Below are records; how many of their lines contain "slab"? Give the number and no other words.
(Supplied entries Opens)
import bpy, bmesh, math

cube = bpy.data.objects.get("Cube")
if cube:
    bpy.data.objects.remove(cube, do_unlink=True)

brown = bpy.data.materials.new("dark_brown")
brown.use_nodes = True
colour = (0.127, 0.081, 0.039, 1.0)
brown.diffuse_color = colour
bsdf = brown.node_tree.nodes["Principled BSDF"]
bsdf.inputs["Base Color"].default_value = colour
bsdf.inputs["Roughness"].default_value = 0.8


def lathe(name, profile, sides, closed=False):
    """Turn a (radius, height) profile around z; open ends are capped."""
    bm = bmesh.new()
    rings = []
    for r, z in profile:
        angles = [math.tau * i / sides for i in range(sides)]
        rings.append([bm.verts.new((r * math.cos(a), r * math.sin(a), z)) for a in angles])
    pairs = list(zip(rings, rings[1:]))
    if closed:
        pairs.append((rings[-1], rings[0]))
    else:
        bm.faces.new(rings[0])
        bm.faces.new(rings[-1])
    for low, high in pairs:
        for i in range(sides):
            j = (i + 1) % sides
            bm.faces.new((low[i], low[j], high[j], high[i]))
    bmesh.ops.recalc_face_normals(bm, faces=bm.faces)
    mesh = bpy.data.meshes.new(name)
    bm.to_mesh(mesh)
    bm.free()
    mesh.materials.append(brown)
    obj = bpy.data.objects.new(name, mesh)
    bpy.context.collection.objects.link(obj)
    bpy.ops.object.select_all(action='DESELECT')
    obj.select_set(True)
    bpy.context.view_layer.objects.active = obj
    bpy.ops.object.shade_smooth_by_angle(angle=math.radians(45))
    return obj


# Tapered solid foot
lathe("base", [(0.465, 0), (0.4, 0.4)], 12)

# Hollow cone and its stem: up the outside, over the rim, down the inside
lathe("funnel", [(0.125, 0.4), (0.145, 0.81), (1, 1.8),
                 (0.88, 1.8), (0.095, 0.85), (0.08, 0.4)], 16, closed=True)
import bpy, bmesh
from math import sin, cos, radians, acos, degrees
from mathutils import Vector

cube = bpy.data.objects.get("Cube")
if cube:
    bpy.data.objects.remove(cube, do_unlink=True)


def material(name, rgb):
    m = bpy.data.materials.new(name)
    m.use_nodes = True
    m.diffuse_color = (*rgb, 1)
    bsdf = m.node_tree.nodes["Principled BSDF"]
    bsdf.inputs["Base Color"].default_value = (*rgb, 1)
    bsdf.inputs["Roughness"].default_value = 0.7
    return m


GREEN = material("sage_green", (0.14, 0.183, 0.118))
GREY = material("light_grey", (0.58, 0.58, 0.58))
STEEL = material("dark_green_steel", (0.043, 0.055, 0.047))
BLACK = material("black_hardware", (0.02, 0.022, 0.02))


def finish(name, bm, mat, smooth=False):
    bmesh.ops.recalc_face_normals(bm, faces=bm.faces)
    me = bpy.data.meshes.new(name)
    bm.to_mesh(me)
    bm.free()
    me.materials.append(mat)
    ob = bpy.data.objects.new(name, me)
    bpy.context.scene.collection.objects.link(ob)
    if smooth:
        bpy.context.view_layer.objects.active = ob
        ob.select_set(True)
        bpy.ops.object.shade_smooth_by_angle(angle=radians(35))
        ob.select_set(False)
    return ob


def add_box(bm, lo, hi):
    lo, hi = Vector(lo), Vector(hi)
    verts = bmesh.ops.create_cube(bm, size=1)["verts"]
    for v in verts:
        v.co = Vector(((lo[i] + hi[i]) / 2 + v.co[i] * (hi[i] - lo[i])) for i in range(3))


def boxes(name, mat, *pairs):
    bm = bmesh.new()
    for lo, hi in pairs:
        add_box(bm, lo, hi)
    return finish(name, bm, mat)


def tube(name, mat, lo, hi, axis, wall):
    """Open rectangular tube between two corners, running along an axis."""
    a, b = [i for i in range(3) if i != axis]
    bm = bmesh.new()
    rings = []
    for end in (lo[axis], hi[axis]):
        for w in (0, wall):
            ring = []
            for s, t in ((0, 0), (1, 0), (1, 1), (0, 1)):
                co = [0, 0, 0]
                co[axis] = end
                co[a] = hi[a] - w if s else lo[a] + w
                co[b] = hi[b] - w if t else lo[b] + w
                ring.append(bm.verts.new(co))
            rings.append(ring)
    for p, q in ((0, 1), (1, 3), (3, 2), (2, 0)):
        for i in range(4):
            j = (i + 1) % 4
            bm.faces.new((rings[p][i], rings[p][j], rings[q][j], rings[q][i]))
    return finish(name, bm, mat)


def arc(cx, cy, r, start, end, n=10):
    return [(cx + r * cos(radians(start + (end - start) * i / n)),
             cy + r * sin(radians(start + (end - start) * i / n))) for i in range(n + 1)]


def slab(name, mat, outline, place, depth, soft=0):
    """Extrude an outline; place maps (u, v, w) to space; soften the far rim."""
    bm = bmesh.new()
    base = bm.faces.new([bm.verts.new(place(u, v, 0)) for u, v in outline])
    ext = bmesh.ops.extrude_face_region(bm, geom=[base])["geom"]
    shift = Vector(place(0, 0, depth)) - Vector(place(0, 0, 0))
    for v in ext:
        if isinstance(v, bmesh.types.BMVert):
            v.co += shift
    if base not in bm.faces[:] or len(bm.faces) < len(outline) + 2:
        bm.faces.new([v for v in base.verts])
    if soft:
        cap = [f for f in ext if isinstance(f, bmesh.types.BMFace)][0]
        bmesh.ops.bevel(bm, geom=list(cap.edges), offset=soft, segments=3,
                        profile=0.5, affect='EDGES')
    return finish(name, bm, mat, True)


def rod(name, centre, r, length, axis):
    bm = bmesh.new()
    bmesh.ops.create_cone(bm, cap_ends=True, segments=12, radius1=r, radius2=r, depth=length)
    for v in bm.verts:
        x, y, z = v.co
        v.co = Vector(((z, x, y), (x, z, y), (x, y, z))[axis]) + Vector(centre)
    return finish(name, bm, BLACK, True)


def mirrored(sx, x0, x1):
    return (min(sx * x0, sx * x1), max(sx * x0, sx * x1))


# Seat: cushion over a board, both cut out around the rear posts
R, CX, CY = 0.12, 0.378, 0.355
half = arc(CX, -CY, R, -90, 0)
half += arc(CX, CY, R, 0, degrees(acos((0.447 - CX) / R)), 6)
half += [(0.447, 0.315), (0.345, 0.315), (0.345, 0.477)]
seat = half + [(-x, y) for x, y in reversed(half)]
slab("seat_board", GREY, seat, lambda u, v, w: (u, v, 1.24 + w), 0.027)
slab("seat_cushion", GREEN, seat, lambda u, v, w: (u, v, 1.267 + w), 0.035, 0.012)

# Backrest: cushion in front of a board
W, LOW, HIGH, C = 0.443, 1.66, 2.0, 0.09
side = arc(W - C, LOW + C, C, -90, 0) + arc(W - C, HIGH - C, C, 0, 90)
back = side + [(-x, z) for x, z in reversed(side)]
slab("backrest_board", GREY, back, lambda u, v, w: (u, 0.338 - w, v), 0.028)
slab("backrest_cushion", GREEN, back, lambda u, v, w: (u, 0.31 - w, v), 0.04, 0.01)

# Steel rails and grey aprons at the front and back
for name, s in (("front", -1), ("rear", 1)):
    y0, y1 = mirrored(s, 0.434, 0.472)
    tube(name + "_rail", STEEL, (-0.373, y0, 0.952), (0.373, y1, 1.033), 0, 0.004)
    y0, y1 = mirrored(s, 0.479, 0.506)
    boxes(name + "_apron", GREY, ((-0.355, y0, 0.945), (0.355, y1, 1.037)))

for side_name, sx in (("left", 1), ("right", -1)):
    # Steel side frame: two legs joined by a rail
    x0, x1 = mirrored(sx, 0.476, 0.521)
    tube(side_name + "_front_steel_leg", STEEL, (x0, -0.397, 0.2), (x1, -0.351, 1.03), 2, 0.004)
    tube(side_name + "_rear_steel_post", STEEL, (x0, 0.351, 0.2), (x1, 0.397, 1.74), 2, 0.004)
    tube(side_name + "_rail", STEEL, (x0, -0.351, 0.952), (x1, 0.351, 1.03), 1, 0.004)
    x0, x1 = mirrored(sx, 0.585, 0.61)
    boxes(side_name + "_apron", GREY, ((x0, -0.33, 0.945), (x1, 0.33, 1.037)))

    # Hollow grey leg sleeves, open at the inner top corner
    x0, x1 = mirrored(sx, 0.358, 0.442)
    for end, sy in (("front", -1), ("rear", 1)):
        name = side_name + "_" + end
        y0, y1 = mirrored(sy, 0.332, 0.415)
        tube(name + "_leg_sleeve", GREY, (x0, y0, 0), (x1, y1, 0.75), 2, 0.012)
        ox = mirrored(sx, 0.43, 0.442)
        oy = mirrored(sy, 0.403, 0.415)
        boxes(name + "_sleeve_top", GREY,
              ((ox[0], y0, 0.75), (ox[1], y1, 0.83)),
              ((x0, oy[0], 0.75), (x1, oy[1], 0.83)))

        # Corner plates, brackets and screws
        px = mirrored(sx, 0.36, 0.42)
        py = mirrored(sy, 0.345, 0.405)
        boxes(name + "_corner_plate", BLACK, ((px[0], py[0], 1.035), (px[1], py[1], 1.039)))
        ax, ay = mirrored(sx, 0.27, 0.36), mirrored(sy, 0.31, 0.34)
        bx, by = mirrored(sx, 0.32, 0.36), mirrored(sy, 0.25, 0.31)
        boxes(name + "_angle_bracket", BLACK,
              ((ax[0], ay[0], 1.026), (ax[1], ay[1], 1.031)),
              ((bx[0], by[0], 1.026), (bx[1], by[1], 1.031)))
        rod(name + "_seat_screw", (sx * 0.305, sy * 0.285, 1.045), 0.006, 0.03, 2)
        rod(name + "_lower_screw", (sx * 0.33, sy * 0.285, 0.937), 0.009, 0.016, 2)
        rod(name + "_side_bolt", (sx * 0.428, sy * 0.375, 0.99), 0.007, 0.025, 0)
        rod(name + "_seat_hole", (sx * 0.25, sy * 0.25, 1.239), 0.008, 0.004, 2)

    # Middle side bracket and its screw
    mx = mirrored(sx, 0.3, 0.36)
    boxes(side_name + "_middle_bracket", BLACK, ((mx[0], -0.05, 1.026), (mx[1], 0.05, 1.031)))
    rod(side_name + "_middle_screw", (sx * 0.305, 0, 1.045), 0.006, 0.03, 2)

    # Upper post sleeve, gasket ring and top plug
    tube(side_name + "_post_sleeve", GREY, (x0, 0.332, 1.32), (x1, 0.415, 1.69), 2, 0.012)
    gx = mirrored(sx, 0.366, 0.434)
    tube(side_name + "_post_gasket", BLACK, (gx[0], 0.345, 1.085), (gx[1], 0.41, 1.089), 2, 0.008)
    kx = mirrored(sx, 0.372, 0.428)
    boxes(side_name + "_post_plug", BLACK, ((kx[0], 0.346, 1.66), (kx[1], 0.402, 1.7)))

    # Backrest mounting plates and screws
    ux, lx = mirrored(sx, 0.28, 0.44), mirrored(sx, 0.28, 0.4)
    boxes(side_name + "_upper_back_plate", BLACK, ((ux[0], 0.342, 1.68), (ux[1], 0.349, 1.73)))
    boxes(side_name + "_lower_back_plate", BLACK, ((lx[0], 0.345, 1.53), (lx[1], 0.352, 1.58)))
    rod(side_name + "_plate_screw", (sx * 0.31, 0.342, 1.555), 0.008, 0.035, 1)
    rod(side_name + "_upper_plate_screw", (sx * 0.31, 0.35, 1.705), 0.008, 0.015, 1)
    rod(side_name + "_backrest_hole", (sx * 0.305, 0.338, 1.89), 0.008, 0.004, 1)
(Supplied entries Closes)
Response:
5